▶ [Exercise]:
Filter the data for lines with the word "axis" and copy those lines.

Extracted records

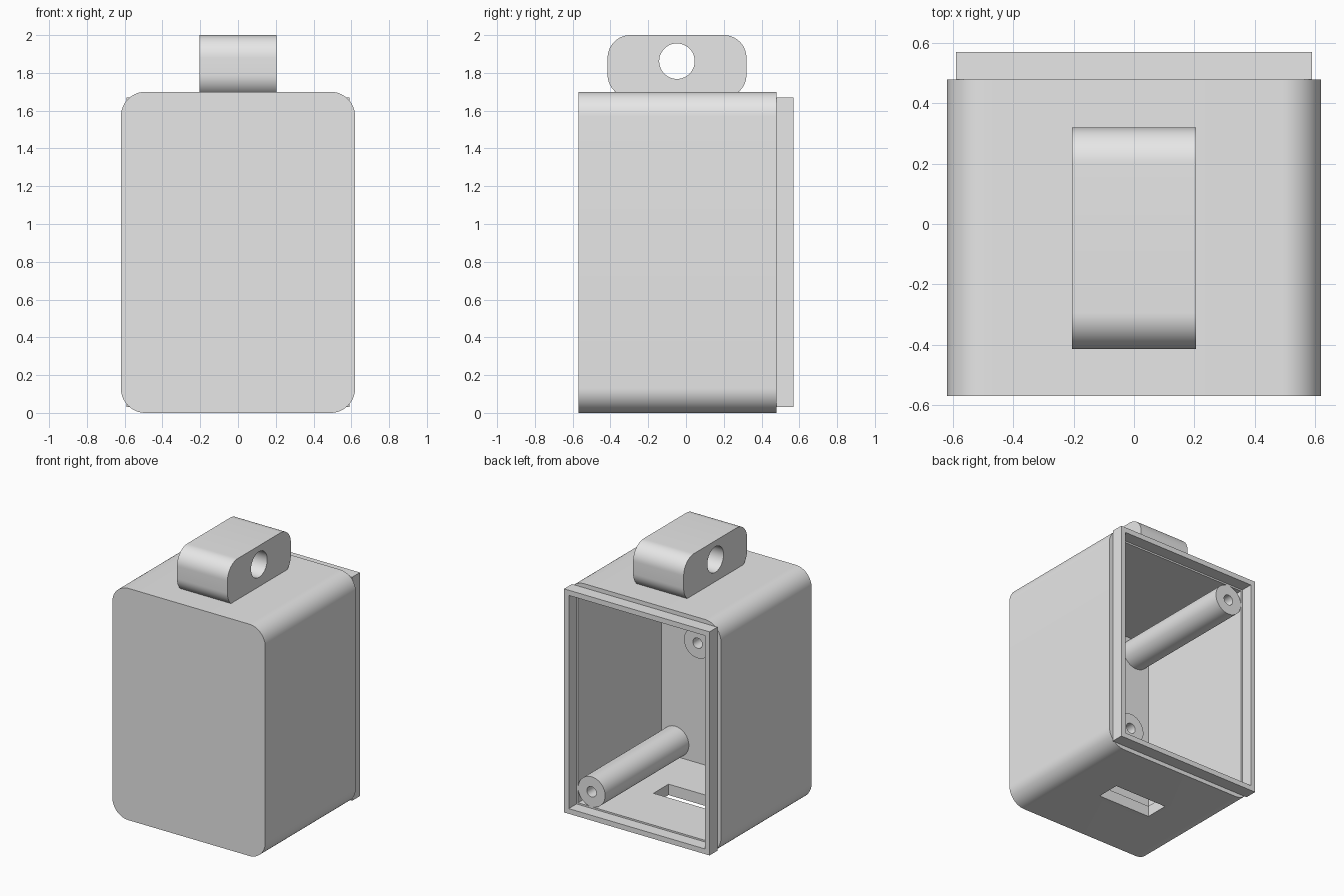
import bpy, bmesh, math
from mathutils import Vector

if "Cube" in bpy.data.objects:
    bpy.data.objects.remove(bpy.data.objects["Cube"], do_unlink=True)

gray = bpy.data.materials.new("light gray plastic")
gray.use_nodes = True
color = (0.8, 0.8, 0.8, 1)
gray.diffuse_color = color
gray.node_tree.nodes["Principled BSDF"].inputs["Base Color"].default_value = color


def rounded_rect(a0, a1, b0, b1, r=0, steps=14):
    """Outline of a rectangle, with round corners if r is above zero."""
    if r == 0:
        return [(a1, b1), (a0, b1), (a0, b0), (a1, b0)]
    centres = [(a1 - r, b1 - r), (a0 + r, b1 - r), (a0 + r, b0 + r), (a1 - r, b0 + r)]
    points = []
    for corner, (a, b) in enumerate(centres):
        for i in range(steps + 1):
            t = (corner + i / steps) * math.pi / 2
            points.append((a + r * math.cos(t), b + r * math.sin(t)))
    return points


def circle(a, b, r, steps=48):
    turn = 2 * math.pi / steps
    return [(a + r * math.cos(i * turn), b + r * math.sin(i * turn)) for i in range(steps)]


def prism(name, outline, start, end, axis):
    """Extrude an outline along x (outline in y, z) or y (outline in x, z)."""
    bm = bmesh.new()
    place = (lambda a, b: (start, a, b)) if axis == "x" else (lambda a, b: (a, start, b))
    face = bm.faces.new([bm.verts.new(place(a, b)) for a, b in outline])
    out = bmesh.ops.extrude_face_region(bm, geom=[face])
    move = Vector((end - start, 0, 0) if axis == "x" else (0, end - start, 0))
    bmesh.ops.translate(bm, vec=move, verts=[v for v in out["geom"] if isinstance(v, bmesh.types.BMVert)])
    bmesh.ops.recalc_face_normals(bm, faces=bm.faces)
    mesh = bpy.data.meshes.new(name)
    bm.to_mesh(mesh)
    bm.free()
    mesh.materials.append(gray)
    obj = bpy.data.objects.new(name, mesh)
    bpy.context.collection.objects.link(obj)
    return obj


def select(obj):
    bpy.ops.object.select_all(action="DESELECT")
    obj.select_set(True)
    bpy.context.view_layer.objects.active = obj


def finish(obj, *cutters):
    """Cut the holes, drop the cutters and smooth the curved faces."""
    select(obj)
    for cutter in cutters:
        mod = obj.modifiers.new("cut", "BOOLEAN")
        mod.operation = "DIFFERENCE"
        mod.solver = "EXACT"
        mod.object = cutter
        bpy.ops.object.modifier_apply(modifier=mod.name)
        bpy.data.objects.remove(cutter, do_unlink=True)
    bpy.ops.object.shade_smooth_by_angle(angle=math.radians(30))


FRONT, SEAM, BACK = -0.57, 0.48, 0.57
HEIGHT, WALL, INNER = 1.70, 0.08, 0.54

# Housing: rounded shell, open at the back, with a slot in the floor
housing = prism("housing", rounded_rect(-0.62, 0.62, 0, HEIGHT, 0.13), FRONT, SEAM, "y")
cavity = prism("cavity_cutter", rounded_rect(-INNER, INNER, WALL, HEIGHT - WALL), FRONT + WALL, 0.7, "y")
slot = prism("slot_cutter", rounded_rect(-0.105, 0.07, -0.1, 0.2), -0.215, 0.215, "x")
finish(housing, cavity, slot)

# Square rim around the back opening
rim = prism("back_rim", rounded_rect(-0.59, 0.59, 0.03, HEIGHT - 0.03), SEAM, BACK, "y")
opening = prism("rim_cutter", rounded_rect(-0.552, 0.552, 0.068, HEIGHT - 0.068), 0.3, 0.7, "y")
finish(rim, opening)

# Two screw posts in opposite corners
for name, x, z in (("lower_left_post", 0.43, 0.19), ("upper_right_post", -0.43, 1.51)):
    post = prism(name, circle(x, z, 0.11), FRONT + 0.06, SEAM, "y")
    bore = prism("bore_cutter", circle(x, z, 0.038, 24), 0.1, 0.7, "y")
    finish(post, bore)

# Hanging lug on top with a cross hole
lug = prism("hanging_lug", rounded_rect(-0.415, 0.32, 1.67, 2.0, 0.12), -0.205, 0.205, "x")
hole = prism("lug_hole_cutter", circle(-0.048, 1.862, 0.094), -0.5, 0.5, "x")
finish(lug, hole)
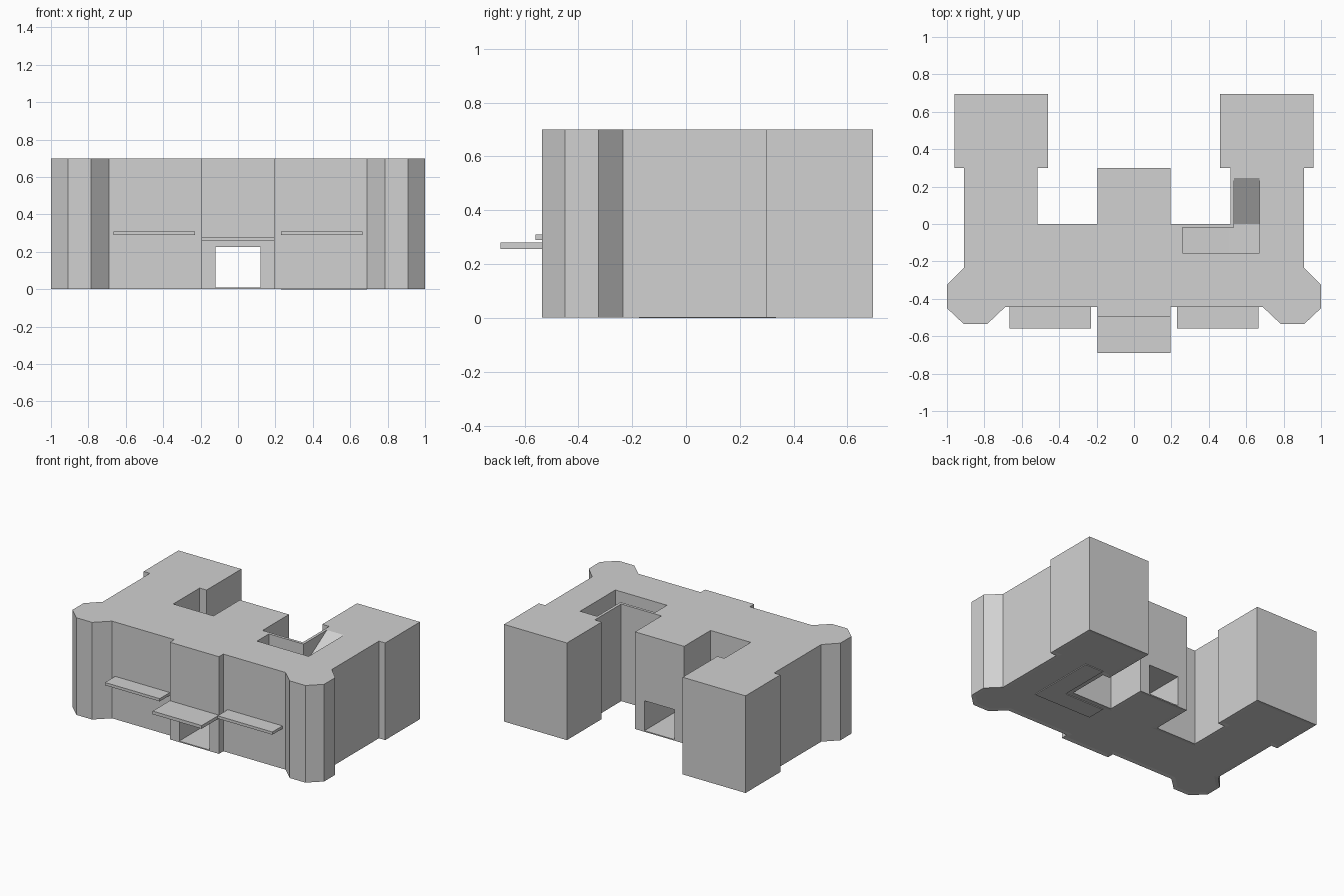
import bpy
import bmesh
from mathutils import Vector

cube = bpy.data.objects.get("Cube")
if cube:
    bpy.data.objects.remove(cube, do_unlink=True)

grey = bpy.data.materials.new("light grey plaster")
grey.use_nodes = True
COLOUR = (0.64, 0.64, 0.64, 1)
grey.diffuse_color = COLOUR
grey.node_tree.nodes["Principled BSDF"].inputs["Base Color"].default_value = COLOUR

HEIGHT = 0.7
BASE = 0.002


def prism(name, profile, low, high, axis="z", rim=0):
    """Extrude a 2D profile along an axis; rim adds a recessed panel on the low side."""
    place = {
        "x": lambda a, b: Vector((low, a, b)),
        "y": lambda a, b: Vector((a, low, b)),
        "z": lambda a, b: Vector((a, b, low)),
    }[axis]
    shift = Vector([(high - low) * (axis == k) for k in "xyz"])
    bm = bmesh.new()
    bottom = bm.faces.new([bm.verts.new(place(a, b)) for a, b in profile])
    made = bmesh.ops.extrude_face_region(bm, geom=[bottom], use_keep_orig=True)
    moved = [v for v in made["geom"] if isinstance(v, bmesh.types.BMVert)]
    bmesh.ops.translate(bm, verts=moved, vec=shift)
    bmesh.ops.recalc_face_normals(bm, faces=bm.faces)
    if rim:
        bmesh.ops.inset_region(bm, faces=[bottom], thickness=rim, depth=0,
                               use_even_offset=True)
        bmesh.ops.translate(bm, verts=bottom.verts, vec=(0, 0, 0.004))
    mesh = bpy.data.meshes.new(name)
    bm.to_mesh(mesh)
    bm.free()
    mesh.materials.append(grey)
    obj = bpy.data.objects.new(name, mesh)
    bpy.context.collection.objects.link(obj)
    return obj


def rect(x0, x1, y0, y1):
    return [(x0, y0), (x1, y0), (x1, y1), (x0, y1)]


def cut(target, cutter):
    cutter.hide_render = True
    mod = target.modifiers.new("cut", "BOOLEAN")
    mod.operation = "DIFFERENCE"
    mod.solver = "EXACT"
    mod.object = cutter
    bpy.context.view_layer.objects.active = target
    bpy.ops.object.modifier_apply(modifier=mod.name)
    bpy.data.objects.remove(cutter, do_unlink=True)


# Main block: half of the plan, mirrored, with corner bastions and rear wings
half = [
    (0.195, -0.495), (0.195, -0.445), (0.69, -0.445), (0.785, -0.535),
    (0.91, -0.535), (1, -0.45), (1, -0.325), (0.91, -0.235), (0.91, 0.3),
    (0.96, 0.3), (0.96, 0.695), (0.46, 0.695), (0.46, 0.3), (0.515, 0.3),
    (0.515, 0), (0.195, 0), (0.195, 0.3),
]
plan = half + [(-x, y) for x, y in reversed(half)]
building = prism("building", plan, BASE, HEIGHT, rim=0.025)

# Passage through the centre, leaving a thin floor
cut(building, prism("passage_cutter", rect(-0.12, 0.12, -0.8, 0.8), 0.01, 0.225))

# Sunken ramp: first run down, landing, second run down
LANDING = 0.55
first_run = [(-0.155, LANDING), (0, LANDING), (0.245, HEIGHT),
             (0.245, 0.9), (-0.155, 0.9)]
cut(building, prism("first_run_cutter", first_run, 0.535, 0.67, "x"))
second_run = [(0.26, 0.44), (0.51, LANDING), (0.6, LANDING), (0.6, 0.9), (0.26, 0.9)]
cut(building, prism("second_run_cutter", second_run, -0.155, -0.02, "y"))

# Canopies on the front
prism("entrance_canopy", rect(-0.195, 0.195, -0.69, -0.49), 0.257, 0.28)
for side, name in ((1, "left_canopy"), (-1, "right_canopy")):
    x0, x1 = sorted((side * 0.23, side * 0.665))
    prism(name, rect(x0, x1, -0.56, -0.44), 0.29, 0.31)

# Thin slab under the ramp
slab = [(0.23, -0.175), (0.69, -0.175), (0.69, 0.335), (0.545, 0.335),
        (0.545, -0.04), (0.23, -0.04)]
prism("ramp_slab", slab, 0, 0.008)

▶ [Solution below]:
def prism(name, outline, start, end, axis):
    place = (lambda a, b: (start, a, b)) if axis == "x" else (lambda a, b: (a, start, b))
    move = Vector((end - start, 0, 0) if axis == "x" else (0, end - start, 0))
def prism(name, profile, low, high, axis="z", rim=0):
    """Extrude a 2D profile along an axis; rim adds a recessed panel on the low side."""
    }[axis]
    shift = Vector([(high - low) * (axis == k) for k in "xyz"])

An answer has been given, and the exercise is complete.